Nevada investigators hunt for illegal trappers near hiking trail

December 19, 2012|By John M. Glionna

Mike McCusker is on the trail of an irresponsible trapper.

For more than a week, the lieutenant with the Nevada Department of Wildlife led a team that operated around-the-clock surveillance on illegally set animal traps near a popular Sierra Nevada hiking trail.

Investigators waited in the brush to spring their own legal trap.

No arrests so far, but McCusker isn’t giving up.

“Where these guys set these traps just isn’t very bright,” he told the Los Angeles Times.

The department has asked for the public's help to find who's setting the traps, just off the popular Thomas Creek Trail southwest of Reno.

McCusker’s search comes as the Animal Legal Defense Fund released a report Wednesday ranking U.S. states for their laws against animal abuse. Nevada ranked 24th in terms of strong animal protection laws. California ranked third, after Illinois and Maine. The worst states were Kentucky, North Dakota, South Dakota, Iowa and New Mexico.

Based on what the nonprofit termed a comprehensive analysis of animal protection laws, the animal advocacy group found that many states lack felony provisions for neglect or abandonment, carry no provisions on sexual assault, no restrictions on future ownership for people previously convicted of animal abuse, no increased penalties when animal abuse is committed in front of children and no requirement that veterinarians report suspected animal abuse.

“As a former elected prosecutor who works with law enforcement daily in jurisdictions all over the country, I continue to be amazed at how grossly inadequate many state animal cruelty codes are,” ALDF's criminal justice program director, Scott Heiser, noted in the report.

McCusker said that Nevada authorities take the matter seriously. His agency tracked down several tips to find at least two traps, he said. One held a bobcat, which was unharmed and later released.

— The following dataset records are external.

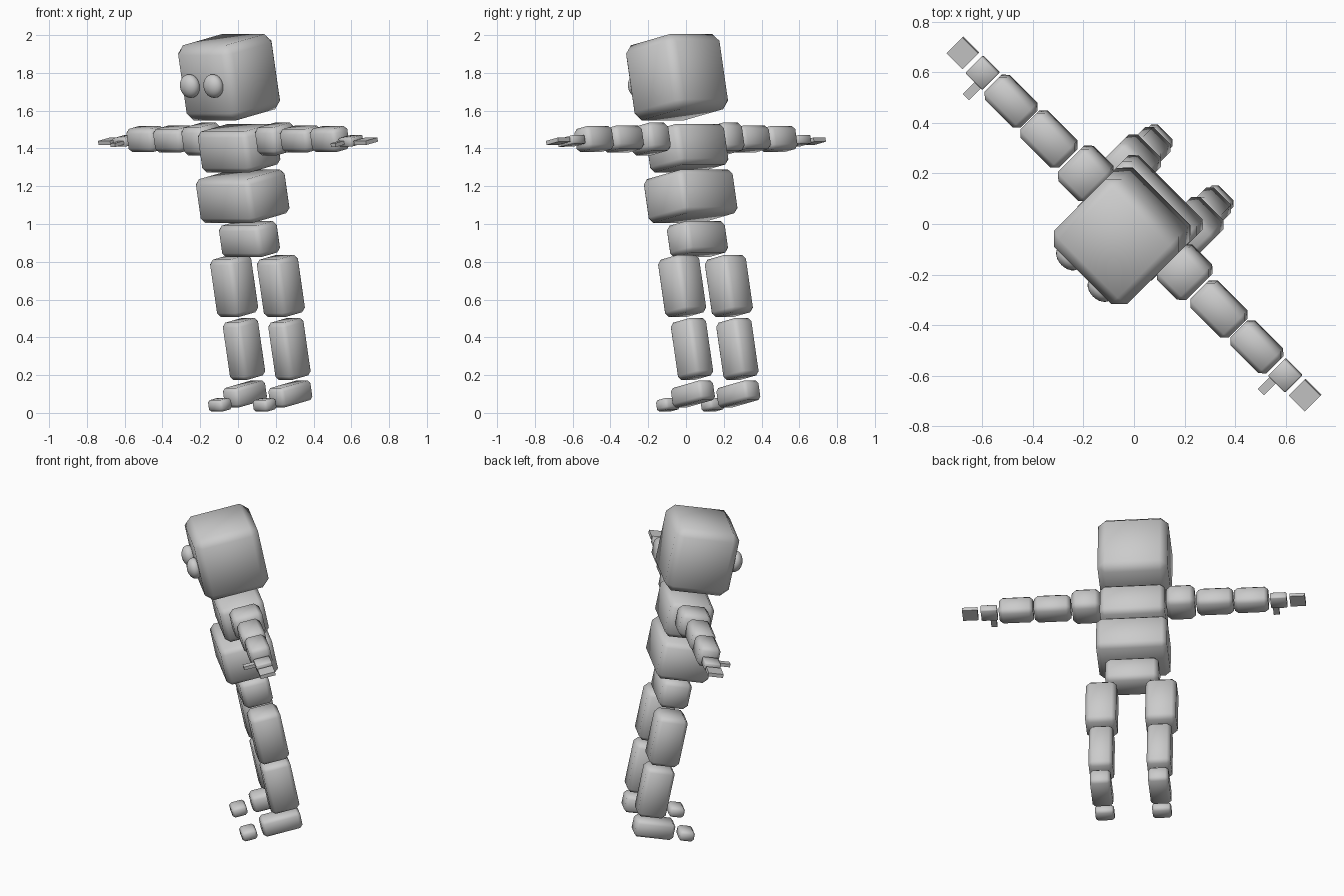
import bpy, bmesh, math
from mathutils import Matrix, Vector

if "Cube" in bpy.data.objects:
    bpy.data.objects.remove(bpy.data.objects["Cube"])

# Body axes: sideways, backwards and up, turned 45 degrees and leaning forward
R2 = math.sqrt(2)
LEAN = math.radians(11.5)
S, C = math.sin(LEAN), math.cos(LEAN)
SIDE = Vector((1, -1, 0)) / R2
BACK = Vector((C / R2, C / R2, S))
UP = Vector((-S / R2, -S / R2, C))
ROT = Matrix((SIDE, BACK, UP)).transposed().to_4x4()

grey = bpy.data.materials.new("light_grey")
grey.diffuse_color = (0.6, 0.6, 0.6, 1)
grey.use_nodes = True
grey.node_tree.nodes["Principled BSDF"].inputs["Base Color"].default_value = grey.diffuse_color


def add(name, bm, side, back, z):
    """Place a mesh by sideways offset, horizontal back offset and height."""
    for f in bm.faces:
        f.smooth = True
    me = bpy.data.meshes.new(name)
    bm.to_mesh(me)
    bm.free()
    me.materials.append(grey)
    ob = bpy.data.objects.new(name, me)
    pos = SIDE * side + Vector((back / R2, back / R2, z))
    ob.matrix_world = Matrix.Translation(pos) @ ROT
    bpy.context.collection.objects.link(ob)
    return ob


def block(name, size, side, back, z, chamfer):
    """Box with chamfered edges and soft shading."""
    bm = bmesh.new()
    bmesh.ops.create_cube(bm, size=1)
    bmesh.ops.scale(bm, vec=size, verts=bm.verts)
    if chamfer:
        bmesh.ops.bevel(bm, geom=bm.edges[:], offset=chamfer, segments=1,
                        affect='EDGES', profile=0.5)
    ob = add(name, bm, side, back, z)
    if not chamfer:
        for p in ob.data.polygons:
            p.use_smooth = False


def eye(name, side):
    bm = bmesh.new()
    bmesh.ops.create_uvsphere(bm, u_segments=24, v_segments=16, radius=1)
    bmesh.ops.scale(bm, vec=(0.06, 0.045, 0.063), verts=bm.verts)
    add(name, bm, side, -0.272, 1.73)


# Head and trunk
block("head", (0.41, 0.385, 0.405), 0, -0.067, 1.777, 0.045)
block("chest", (0.38, 0.265, 0.22), 0, 0.008, 1.402, 0.028)
block("torso", (0.415, 0.31, 0.235), 0, 0.035, 1.147, 0.028)
block("pelvis", (0.31, 0.175, 0.17), 0, 0.086, 0.92, 0.025)

# Paired parts: name, (width, depth, height), side, back, z, chamfer
PAIRS = [
    ("thigh", (0.18, 0.18, 0.31), 0.175, 0.146, 0.672, 0.025),
    ("shin", (0.14, 0.17, 0.31), 0.17, 0.215, 0.338, 0.022),
    ("foot", (0.12, 0.235, 0.105), 0.17, 0.222, 0.10, 0.018),
    ("toe", (0.11, 0.09, 0.062), 0.167, 0.032, 0.043, 0.014),
    ("shoulder", (0.165, 0.18, 0.15), 0.276, 0.007, 1.45, 0.026),
    ("upper_arm", (0.215, 0.14, 0.125), 0.475, 0.0, 1.45, 0.024),
    ("forearm", (0.20, 0.125, 0.125), 0.687, 0.0, 1.45, 0.022),
    ("palm", (0.095, 0.095, 0.045), 0.846, 0.0, 1.44, 0.005),
    ("fingers", (0.09, 0.09, 0.022), 0.957, 0.0, 1.438, 0),
    ("thumb", (0.035, 0.067, 0.02), 0.825, -0.08, 1.424, 0),
]
for sign, tag in ((-1, "right"), (1, "left")):
    for name, size, side, back, z, chamfer in PAIRS:
        block(f"{tag}_{name}", size, sign * side, back, z, chamfer)
    eye(f"{tag}_eye", sign * 0.088)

“Bobcats are a common target species for trappers in the Sierra, because pelts can bring up to $800 apiece,” he told The Times. “It’s a legal activity when done right, but these traps happened to be placed in a spot where it’s illegal to set them.”

In addition to being in an area where trapping is prohibited, the traps went unchecked for longer than the four-day limit set to minimize the animals' suffering, he added.

The agency has created a report line for its Operation Game Thief at (800) 992-3030.

“We think juveniles might be involved,” McCusker said. “We were out there day and night and think the trap-setters might have come out and seen us there and took off. This is a very busy area for hikers.”

ALSO:

Army seeks death for Sgt. Robert Bales

Authorities identify suspect, victims in Colorado shootings

2012 is tragic, but mass shootings not increasing, experts say

Advertisement
Los Angeles Times Articles
|
|
|